It is possible to formalise reasoning, but not using the rules of probability. Reasoning is a form of information processing: you use information and the knowledge you already have to find new and better ideas. Any physically possible information processing can be simulated by a computer. This simulation can simulate both the results and the process by which they were created. So reasoning can be formalised. Nobody knows how to do this, but it is possible.

Back to Yudowsky:

That’s the hidden gotcha that toppled Newton’s theory of gravity. So there’s a limit on how much mileage you can get from successful predictions; there’s a limit on how high the likelihood ratio goes for confirmatory evidence.

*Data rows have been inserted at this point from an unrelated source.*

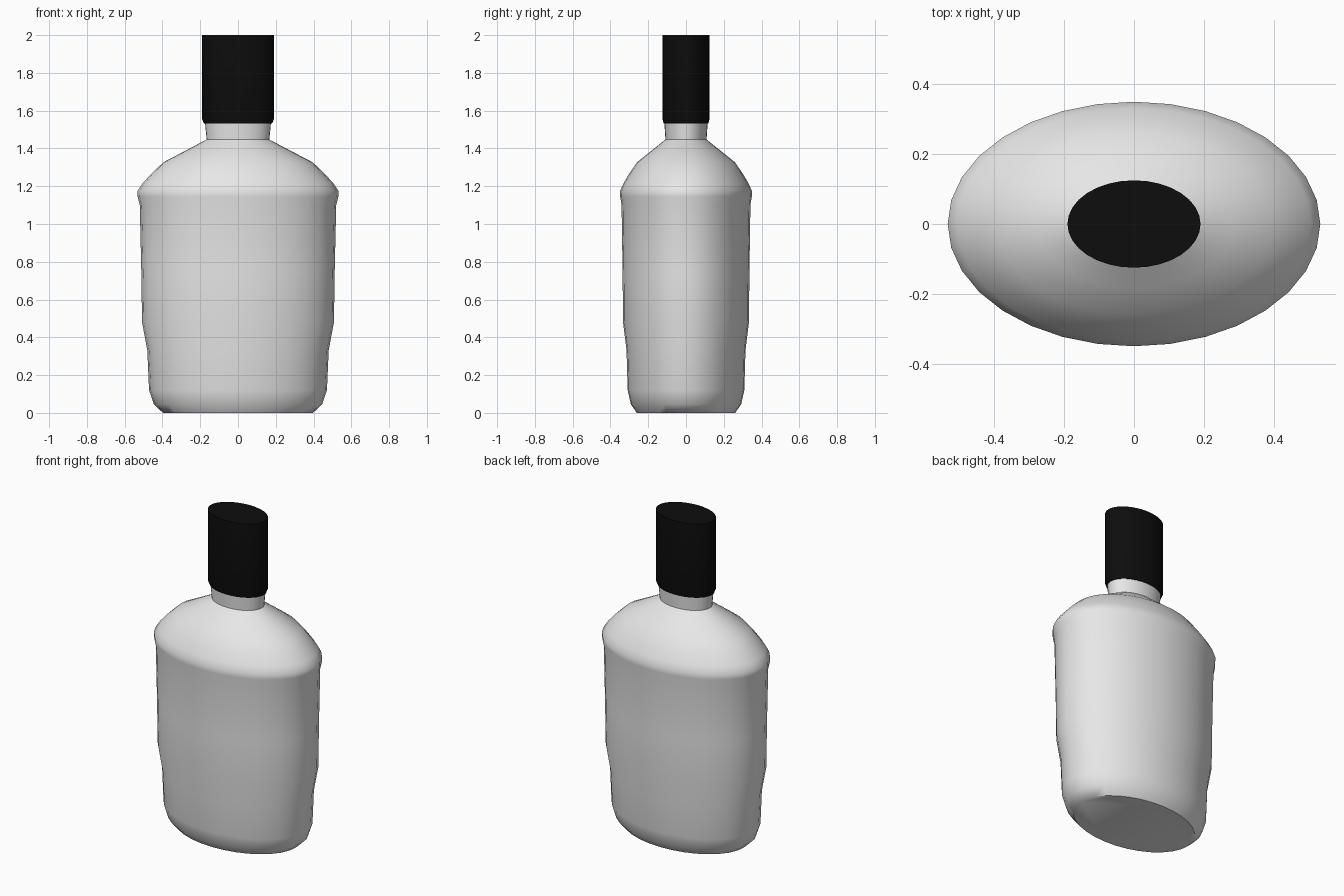
import bpy, bmesh, math

if "Cube" in bpy.data.objects:
    bpy.data.objects.remove(bpy.data.objects["Cube"])

SIDES = 32
DEPTH = 0.656  # depth of the oval relative to its width


def material(name, rgb):
    m = bpy.data.materials.new(name)
    m.diffuse_color = (*rgb, 1)
    m.use_nodes = True
    m.node_tree.nodes["Principled BSDF"].inputs["Base Color"].default_value = m.diffuse_color
    return m


def oval_loft(name, profile, mat):
    """Stack oval rings from (half width, height) pairs and cap both ends."""
    bm = bmesh.new()
    rings = []
    for r, z in profile:
        rings.append([bm.verts.new((r * math.cos(2 * math.pi * i / SIDES),
                                    r * DEPTH * math.sin(2 * math.pi * i / SIDES), z))
                      for i in range(SIDES)])
    for a, b in zip(rings, rings[1:]):
        for i in range(SIDES):
            j = (i + 1) % SIDES
            bm.faces.new((a[i], a[j], b[j], b[i]))
    bm.faces.new(rings[0][::-1])
    bm.faces.new(rings[-1])
    mesh = bpy.data.meshes.new(name)
    bm.to_mesh(mesh)
    bm.free()
    ob = bpy.data.objects.new(name, mesh)
    bpy.context.collection.objects.link(ob)
    mesh.materials.append(mat)
    bpy.ops.object.select_all(action='DESELECT')
    ob.select_set(True)
    bpy.context.view_layer.objects.active = ob
    bpy.ops.object.shade_smooth_by_angle(angle=math.radians(42))
    return ob


# Bottle body with shoulder and neck
oval_loft("bottle_body", [
    (0.397, 0.005), (0.445, 0.045), (0.471, 0.12), (0.480, 0.33),
    (0.508, 0.48), (0.512, 0.75), (0.520, 1.10), (0.531, 1.145),
    (0.532, 1.175), (0.505, 1.215), (0.460, 1.265), (0.395, 1.327),
    (0.280, 1.387), (0.166, 1.447), (0.175, 1.54),
], material("pale grey", (0.8, 0.8, 0.8)))
bpy.data.objects["bottle_body"].data.vertices.foreach_get  # base ring sits on the ground
for v in bpy.data.objects["bottle_body"].data.vertices[:SIDES]:
    v.co.z = 0

# Cap with a slightly tapered lower rim
oval_loft("bottle_cap", [(0.180, 1.532), (0.190, 1.555), (0.190, 2.0)],
          material("black", (0.004, 0.004, 0.004)))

The idea that Newton’s theory was replaced cuz it was incompatible with evidence is misleading. Newton’s theory of gravity got into trouble because it is incompatible with the special theory of relativity.

One problem is that Newton’s theory implies that changes in the mass distribution instantly change gravitational forces everywhere. Special relativity sez that the maximum speed at which one system can influence another is the speed of light.

Another problem is that special relativity sez that mass and energy are tied together as parts of a single conserved quantity. So what should take the place of mass in a relativistic theory of gravitation?

Einstein thought about how to solve those problems and others and came up with the general theory of relativity. Newton’s theory of gravity was replaced because it was a bad explanation. The experimental evidence that Newton’s theory was wrong was mostly found after general relativity was invented. Until then, nobody knew where to look for experimental evidence against Newton’s theory.

There’s a lot of historical discussion of the origin of general relativity, e.g. – ‘The genesis of general relativity’ vols 1-4 edited by Jurgen Renn (I’d link to it on Amazon but it’s super expensive). If Yudkowsky is going to use historical examples, he should look them up.

On the other hand, if you encounter some piece of evidence Y that is definitely not predicted by your theory, this is enormously strong evidence against your theory. If P (Y |A) is infinitesimal, then the likelihood ratio will also be infinitesimal. For example, if P (Y |A) is 0.0001%, and P (Y |¬A) is 1%, then the likelihood ratio P (Y |A)/P (Y |¬A) will be 1:10,000. at’s −40 decibels of evidence! Or, flipping the likelihood ratio, if P (Y |A) is very small, then P (Y |¬A)/P (Y |A) will be very large, meaning that observing Y greatly favors ¬A over A. Falsification is much stronger than confirmation. It is is a consequence of the earlier point that very strong evidence is not the product of a very high probability that A leads to X, but the product of a very low probability that not-A could have led to X. This is the precise Bayesian rule that underlies the heuristic value of Popper’s falsificationism.

Similarly, Popper’s dictum that an idea must be falsifiable can be interpreted as a manifestation of the Bayesian conservation-of-probability rule; if a result X is positive evidence for the theory, then the result ¬X would have disconfirmed the theory to some extent. If you try to interpret both X and ¬X as “confirming” the theory, the Bayesian rules say this is impossible! To increase the probability of a theory you must expose it to tests that can potentially decrease its probability; this is not just a rule for detecting would-be cheaters in the social process of science, but a consequence of Bayesian probability theory. On the other hand, Popper’s idea that there is only falsification and no such thing as confirmation turns out to be incorrect. Bayes’s theorem shows that falsification is very strong evidence compared to confirmation, but falsification is still probabilistic in nature; it is not governed by fundamentally different rules from confirmation, as Popper argued.

Popper made many arguments against the idea of inductive probability, see Realism and the aim of science, part II, chapter II. For example, in Section 13 of that chapter Popper points out that we must have an explanation of what counts as repeating the same experiment to do induction, but induction provides us with no means to get that explanation. Yudkowksy shows no sign of being aware of any of these arguments.

The only Popper book Yudkowsky cites is LScD and he doesn’t seem to have understood it.